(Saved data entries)
▽

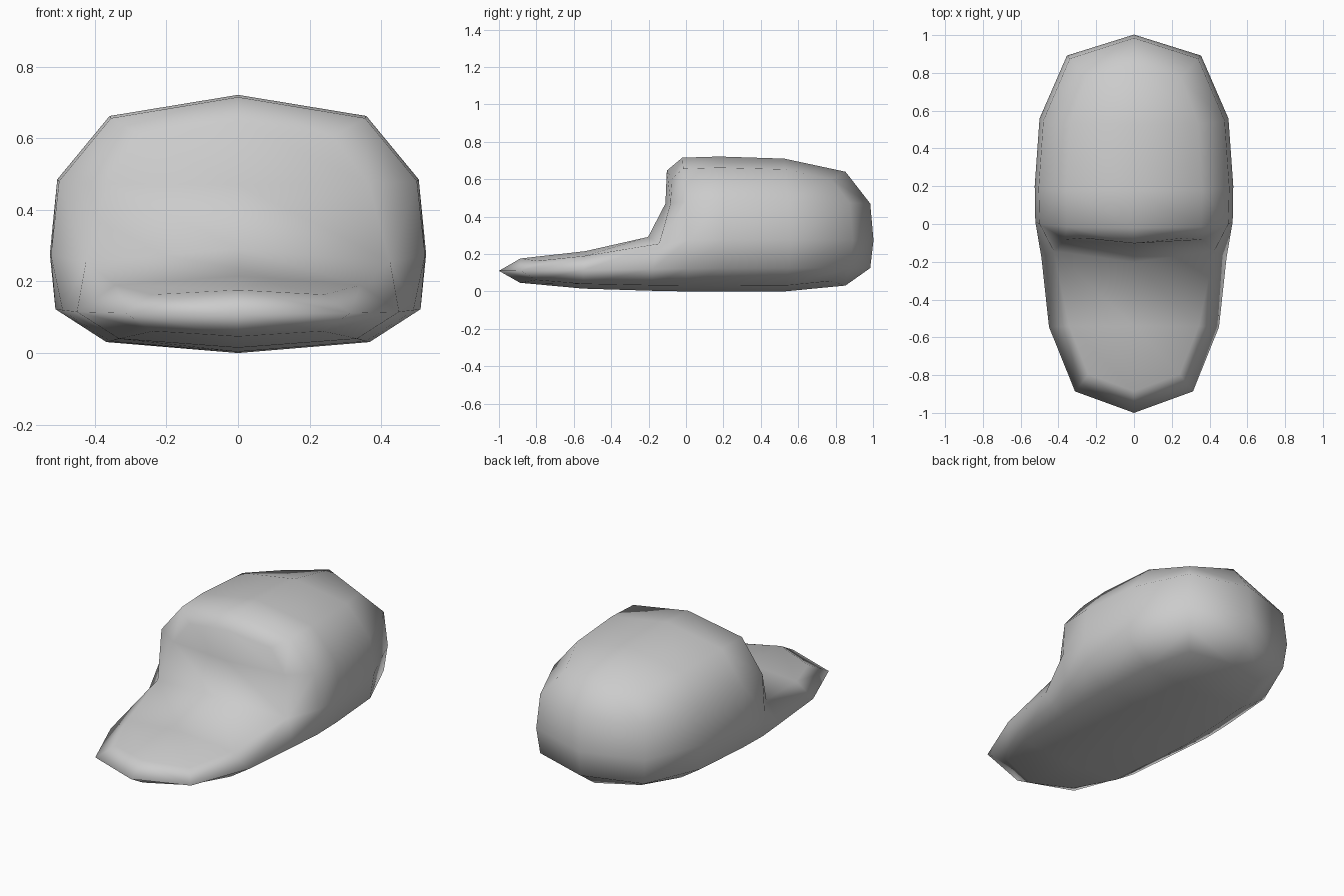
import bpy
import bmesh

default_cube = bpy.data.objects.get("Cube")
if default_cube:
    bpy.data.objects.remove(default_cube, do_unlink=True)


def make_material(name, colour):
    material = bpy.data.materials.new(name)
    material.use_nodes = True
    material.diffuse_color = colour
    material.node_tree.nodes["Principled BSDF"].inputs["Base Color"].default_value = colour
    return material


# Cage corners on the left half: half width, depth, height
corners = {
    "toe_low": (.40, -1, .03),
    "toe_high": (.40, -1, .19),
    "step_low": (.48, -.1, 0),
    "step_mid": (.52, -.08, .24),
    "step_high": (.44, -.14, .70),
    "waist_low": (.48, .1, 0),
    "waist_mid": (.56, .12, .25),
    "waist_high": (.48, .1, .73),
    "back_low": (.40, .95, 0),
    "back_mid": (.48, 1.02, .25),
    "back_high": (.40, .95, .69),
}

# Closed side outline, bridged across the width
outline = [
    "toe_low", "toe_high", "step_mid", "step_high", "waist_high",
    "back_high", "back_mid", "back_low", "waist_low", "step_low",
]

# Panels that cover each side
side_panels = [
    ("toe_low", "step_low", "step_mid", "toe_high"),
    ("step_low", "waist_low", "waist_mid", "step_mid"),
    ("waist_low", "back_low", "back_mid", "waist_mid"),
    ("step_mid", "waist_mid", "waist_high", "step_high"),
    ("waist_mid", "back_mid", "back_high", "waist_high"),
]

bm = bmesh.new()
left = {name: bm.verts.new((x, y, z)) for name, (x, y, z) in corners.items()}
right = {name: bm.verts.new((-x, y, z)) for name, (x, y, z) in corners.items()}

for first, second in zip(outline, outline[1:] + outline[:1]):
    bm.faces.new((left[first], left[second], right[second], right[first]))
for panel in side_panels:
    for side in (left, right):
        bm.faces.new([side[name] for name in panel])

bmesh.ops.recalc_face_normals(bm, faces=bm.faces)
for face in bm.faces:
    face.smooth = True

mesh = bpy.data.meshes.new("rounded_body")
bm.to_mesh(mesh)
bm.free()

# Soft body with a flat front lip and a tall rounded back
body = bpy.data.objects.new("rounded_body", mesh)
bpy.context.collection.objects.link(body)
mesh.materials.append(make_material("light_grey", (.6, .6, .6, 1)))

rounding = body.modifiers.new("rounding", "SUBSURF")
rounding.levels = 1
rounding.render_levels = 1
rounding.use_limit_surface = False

△
▽

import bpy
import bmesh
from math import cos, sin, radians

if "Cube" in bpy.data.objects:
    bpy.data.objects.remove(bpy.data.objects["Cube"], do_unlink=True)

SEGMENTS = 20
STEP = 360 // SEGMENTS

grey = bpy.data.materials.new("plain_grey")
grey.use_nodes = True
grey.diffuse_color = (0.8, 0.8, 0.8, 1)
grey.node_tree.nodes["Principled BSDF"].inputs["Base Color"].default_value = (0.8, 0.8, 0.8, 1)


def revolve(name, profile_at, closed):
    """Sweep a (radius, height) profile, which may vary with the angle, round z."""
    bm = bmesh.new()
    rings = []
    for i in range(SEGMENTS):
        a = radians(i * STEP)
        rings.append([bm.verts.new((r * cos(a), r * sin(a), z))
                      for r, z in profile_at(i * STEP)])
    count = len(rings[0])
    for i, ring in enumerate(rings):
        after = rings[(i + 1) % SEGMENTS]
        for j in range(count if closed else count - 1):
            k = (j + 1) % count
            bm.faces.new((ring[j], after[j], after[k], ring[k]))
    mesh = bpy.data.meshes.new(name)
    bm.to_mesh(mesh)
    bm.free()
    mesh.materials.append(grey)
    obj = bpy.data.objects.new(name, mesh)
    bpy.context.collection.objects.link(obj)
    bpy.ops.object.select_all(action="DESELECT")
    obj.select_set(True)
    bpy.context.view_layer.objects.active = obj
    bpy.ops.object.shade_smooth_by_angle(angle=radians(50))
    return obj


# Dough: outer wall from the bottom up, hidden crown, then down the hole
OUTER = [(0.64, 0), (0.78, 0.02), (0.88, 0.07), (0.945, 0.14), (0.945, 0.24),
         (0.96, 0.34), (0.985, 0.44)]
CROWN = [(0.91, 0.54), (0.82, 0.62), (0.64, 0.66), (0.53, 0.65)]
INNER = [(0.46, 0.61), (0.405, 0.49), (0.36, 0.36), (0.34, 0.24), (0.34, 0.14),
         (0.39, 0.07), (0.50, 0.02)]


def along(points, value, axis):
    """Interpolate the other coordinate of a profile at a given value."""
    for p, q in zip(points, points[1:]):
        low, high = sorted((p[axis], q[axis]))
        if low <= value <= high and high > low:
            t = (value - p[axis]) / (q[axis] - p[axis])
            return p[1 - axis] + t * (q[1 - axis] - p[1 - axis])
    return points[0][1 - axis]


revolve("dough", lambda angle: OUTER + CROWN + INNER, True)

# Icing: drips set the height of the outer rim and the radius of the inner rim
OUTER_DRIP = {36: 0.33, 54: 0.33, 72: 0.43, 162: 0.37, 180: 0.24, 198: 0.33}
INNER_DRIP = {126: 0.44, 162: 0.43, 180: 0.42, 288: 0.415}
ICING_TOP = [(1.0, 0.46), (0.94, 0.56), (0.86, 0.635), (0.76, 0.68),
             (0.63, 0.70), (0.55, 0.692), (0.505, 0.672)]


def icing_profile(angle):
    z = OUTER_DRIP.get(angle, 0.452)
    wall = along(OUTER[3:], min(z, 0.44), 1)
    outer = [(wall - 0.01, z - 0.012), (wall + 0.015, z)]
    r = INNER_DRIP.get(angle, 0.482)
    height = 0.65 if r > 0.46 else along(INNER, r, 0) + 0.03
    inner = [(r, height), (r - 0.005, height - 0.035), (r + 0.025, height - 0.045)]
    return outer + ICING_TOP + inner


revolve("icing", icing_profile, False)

△

● **Activity**:
Give back exactly the lines above starting at the line where "mesh.materials.append(grey)" appears and ending at the line where "# Icing: drips" appears, both included, with no other lines.

● **Exercise result**:
    mesh.materials.append(grey)
    obj = bpy.data.objects.new(name, mesh)
    bpy.context.collection.objects.link(obj)
    bpy.ops.object.select_all(action="DESELECT")
    obj.select_set(True)
    bpy.context.view_layer.objects.active = obj
    bpy.ops.object.shade_smooth_by_angle(angle=radians(50))
    return obj


# Dough: outer wall from the bottom up, hidden crown, then down the hole
OUTER = [(0.64, 0), (0.78, 0.02), (0.88, 0.07), (0.945, 0.14), (0.945, 0.24),
         (0.96, 0.34), (0.985, 0.44)]
CROWN = [(0.91, 0.54), (0.82, 0.62), (0.64, 0.66), (0.53, 0.65)]
INNER = [(0.46, 0.61), (0.405, 0.49), (0.36, 0.36), (0.34, 0.24), (0.34, 0.14),
         (0.39, 0.07), (0.50, 0.02)]


def along(points, value, axis):
    """Interpolate the other coordinate of a profile at a given value."""
    for p, q in zip(points, points[1:]):
        low, high = sorted((p[axis], q[axis]))
        if low <= value <= high and high > low:
            t = (value - p[axis]) / (q[axis] - p[axis])
            return p[1 - axis] + t * (q[1 - axis] - p[1 - axis])
    return points[0][1 - axis]


revolve("dough", lambda angle: OUTER + CROWN + INNER, True)

# Icing: drips set the height of the outer rim and the radius of the inner rim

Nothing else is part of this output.